The scientists on an Institutes of Medicine panel that studied 700 programs to combat obesity says that it will take dramatic measures to turn the situation around.
America's obesity epidemic is so deeply rooted that it will take dramatic and systemic measures - from overhauling farm policies and zoning laws to, possibly, introducing a soda tax - to fix it, the influential Institute of Medicine said on Tuesday.
In an ambitious 478-page report, the IOM refutes the idea that obesity is largely the result of a lack of willpower on the part of individuals. Instead, it embraces policy proposals that have met with stiff resistance from the food industry and lawmakers, arguing that multiple strategies will be needed to make the U.S. environment less "obesogenic."
The IOM, part of the National Academies, offers advice to the government and others on health issues. Its report was released at the Weight of the Nation conference, a three-day meeting hosted by the U.S. Centers for Disease Control and Prevention.
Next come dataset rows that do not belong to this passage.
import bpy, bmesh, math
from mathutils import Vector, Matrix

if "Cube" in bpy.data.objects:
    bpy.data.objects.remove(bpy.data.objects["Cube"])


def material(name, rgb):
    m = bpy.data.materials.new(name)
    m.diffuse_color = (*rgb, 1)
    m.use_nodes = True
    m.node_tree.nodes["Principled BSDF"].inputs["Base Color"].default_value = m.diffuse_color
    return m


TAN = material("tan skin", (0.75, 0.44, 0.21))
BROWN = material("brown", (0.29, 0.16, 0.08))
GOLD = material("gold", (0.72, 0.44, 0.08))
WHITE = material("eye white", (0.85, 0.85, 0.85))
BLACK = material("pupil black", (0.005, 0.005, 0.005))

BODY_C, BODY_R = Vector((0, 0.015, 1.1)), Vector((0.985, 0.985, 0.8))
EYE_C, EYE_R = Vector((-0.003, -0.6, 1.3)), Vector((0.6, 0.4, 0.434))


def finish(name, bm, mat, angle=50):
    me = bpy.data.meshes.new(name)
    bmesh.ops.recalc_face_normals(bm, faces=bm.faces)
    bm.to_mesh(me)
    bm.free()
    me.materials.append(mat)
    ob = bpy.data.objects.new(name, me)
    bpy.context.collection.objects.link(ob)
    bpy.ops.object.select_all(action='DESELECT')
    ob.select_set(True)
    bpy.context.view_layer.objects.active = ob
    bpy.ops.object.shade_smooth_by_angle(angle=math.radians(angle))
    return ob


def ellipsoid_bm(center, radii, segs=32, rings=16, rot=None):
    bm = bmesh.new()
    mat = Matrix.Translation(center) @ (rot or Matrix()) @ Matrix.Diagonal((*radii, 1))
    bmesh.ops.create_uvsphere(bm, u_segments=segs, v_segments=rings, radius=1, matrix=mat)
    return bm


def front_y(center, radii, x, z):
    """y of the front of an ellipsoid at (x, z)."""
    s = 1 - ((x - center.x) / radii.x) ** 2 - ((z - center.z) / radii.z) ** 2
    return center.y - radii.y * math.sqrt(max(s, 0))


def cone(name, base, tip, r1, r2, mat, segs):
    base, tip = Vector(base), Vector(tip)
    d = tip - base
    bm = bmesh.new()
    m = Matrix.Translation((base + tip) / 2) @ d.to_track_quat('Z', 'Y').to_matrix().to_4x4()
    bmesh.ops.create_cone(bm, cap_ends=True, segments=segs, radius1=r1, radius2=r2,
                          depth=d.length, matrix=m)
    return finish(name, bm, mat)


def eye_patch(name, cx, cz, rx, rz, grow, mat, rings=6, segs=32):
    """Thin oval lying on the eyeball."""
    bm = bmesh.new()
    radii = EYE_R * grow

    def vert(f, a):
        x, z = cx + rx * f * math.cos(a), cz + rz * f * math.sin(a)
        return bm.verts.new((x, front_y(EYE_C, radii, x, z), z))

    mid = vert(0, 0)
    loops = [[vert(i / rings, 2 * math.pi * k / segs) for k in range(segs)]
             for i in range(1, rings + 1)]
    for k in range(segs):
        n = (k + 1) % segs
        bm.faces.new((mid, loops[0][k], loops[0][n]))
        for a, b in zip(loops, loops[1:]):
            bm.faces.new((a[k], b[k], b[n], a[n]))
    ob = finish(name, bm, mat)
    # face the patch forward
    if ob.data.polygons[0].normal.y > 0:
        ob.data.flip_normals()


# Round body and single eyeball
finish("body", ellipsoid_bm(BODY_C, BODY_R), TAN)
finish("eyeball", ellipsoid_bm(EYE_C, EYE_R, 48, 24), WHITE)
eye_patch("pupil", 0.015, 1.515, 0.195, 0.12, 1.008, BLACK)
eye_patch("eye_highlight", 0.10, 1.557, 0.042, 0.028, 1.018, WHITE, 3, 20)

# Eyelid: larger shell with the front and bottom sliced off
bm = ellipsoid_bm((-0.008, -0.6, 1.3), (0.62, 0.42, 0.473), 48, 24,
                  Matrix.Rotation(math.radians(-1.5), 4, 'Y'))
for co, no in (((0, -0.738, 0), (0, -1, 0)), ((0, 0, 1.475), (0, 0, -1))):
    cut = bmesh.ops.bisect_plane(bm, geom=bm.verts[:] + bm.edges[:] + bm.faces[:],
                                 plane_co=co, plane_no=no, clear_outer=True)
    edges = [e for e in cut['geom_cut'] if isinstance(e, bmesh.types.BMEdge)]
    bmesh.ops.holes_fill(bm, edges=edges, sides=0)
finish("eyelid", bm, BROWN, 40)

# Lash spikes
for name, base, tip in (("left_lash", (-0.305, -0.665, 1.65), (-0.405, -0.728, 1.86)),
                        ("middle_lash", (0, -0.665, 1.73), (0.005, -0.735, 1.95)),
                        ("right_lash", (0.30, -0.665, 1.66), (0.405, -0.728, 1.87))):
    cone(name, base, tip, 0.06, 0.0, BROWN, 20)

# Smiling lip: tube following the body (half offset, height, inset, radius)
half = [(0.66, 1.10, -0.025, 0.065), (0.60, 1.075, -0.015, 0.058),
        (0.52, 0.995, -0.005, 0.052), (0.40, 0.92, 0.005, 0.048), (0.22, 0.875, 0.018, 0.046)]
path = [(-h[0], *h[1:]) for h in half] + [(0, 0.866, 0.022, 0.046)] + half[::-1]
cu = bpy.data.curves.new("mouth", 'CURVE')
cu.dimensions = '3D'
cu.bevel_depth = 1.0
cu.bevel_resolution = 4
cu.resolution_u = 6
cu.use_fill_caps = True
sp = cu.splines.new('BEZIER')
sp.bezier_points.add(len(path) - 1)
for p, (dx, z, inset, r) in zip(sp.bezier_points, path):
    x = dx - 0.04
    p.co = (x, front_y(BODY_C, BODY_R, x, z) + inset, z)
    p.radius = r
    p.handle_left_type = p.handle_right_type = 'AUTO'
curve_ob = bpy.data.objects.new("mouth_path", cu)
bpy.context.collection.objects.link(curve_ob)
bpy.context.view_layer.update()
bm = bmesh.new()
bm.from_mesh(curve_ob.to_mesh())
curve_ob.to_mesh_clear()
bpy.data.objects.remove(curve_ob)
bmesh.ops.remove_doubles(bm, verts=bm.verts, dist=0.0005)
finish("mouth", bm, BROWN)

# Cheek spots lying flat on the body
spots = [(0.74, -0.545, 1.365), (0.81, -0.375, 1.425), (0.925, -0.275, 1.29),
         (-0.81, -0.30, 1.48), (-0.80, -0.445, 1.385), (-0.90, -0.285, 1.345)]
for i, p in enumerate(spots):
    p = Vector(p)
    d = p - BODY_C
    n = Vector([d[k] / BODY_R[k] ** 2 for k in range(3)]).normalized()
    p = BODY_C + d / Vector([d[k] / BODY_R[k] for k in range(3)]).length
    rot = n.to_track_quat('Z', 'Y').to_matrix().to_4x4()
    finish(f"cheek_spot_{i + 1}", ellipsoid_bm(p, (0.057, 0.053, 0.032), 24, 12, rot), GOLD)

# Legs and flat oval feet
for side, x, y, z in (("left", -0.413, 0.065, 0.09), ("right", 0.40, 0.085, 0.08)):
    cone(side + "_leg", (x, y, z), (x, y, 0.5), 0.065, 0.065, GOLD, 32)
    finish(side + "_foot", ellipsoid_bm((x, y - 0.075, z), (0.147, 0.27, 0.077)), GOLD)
Cable channel HBO will air a documentary of the same name next week.
"People have heard the advice to eat less and move more for years, and during that time a large number of Americans have become obese," committee member Shiriki Kumanyika of the University of Pennsylvania School of Medicine told Reuters. "That advice will never be out of date. But when you see the increase in obesity you ask, what changed? And the answer is, the environment. The average person cannot maintain a healthy weight in this obesity-promoting environment."
This would be a great debate to have - if debate were allowed. Unfortunately, the regulators will brook no opposition to their notions of how to "cure" obesity so we are likely to be led around by the nose like a pig to the trough in order to eat what the government says we should be eating.
Some of the ideas are not necessarily bad. Encouraging - not mandating -fast food places to offer healthier alternatives is a good idea. I think ending farm subsidies is another good idea that goes far beyond helping to combat obesity and is simply good public policy.
Limits on sugar in products? Maybe. A tax on sugary soda? Unnecessary.Sugar substitutes suitable for baking on an industrial scale are on the way that will be cheaper and calorie free. Fat content is another target of regulators and here too, technology may offer a solution that gives all the benefits of fatty oils without the high fat content.
In short, government regulation isn't the only answer, or even the primary answer. Despite what the panel says about individual responsibility not working, there is no reason to punish those who use moderation when it comes to fat and sugar in their foods - especially since there is zero evidence that those who are not responsible will benefit by new regulations and change their behavior.